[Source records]
***

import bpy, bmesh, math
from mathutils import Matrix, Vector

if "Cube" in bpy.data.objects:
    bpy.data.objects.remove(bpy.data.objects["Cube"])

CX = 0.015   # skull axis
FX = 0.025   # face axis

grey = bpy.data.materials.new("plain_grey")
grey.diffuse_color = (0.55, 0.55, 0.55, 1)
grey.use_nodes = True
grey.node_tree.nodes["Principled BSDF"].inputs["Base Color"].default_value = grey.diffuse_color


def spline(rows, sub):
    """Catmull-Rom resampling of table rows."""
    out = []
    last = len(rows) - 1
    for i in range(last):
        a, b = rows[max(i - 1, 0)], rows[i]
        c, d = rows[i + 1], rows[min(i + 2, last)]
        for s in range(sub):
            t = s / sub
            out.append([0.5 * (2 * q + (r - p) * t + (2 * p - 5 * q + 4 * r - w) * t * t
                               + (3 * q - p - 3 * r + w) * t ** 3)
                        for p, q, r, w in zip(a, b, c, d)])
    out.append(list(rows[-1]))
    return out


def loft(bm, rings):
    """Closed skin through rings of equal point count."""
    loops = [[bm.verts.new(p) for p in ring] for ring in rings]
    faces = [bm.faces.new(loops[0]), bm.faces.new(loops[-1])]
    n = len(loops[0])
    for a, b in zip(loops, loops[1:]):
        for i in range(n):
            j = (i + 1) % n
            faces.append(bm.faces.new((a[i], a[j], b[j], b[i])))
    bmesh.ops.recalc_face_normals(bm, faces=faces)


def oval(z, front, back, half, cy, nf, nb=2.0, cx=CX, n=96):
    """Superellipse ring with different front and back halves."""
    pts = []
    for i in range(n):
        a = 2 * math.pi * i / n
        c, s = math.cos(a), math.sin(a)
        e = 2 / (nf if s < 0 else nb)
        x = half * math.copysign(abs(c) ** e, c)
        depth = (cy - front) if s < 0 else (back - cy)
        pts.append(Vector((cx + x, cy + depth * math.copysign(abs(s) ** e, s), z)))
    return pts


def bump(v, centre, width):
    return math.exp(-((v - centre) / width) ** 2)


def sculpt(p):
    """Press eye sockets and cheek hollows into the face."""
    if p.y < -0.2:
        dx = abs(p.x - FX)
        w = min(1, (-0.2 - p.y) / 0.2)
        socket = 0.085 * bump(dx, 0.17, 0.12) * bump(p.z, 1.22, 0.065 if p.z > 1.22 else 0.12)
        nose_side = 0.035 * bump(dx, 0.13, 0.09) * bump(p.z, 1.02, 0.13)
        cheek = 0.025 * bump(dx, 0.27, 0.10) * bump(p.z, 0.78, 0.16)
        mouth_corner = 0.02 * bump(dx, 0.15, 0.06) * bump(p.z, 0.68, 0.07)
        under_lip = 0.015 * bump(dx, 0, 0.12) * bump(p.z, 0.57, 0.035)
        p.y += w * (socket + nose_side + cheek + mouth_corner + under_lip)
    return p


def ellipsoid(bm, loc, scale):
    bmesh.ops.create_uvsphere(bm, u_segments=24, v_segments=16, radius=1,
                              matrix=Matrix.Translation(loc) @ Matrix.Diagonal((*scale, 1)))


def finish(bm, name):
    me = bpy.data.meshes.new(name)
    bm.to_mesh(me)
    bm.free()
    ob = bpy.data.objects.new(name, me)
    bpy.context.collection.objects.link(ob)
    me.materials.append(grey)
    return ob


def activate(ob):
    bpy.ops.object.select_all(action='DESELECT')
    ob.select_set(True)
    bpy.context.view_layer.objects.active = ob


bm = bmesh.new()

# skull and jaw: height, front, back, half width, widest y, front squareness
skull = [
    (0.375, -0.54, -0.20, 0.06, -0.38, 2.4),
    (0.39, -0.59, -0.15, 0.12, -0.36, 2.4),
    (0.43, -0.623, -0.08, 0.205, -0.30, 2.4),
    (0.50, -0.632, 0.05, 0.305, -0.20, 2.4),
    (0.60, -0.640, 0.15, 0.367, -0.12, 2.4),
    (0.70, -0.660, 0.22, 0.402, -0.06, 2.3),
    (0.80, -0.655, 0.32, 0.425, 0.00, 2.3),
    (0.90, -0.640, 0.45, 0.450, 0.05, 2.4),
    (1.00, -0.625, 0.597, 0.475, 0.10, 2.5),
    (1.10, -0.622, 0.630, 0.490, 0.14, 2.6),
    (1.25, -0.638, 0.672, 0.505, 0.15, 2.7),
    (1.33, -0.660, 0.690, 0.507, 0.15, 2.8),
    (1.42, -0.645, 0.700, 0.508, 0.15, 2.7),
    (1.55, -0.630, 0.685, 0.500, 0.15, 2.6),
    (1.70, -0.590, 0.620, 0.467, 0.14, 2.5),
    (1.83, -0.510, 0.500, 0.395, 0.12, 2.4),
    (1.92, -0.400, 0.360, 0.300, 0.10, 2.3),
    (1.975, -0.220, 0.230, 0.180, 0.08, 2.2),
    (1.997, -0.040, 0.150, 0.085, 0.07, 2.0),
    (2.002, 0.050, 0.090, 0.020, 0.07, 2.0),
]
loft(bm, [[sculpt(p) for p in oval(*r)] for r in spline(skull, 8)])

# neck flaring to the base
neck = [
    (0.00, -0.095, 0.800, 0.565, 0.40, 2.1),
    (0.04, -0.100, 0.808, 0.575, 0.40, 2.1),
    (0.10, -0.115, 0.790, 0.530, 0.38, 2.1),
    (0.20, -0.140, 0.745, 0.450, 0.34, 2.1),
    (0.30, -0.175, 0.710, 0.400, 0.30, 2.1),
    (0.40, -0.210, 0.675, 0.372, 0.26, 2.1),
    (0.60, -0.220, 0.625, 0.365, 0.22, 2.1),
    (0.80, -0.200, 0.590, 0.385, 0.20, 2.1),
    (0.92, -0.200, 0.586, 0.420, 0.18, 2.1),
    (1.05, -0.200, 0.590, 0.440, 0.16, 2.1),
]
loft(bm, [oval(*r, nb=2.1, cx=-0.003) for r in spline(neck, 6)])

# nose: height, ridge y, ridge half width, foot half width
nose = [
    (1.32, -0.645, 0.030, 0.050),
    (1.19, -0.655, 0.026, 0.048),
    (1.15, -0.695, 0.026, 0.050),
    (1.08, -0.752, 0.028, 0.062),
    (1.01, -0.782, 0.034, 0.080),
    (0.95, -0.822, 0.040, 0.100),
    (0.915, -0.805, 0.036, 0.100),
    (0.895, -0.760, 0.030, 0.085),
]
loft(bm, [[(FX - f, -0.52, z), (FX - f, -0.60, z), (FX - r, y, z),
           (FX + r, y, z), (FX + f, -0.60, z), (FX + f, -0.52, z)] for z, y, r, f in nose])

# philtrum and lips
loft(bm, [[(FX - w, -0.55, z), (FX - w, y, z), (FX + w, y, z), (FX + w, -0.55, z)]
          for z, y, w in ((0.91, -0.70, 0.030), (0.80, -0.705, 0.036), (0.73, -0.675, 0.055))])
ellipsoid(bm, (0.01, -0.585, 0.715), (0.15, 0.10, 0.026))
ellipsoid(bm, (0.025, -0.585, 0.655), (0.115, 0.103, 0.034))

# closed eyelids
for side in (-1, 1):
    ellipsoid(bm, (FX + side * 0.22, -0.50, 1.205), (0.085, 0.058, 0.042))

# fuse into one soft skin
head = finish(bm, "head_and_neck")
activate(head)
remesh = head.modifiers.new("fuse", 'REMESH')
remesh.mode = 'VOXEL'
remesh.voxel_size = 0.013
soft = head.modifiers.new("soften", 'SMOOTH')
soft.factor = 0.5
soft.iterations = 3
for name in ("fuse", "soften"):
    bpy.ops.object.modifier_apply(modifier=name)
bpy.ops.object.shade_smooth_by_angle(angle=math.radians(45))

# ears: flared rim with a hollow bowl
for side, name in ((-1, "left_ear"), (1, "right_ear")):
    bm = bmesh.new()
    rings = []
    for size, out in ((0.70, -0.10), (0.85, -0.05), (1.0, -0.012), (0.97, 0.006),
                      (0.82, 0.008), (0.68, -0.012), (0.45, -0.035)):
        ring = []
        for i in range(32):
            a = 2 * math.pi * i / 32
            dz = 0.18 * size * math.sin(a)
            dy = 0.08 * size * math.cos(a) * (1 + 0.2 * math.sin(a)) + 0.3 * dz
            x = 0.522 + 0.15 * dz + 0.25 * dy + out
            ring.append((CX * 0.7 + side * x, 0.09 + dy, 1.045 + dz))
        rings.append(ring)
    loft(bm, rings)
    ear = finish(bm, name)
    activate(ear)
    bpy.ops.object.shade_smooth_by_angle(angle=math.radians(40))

***

**Assigned task:** Starting at the first line of the entries above, please extract each line up to and including the line with "grey.use_nodes = True", unchanged, and add nothing.

**Problem solution:**
import bpy, bmesh, math
from mathutils import Matrix, Vector

if "Cube" in bpy.data.objects:
    bpy.data.objects.remove(bpy.data.objects["Cube"])

CX = 0.015   # skull axis
FX = 0.025   # face axis

grey = bpy.data.materials.new("plain_grey")
grey.diffuse_color = (0.55, 0.55, 0.55, 1)
grey.use_nodes = True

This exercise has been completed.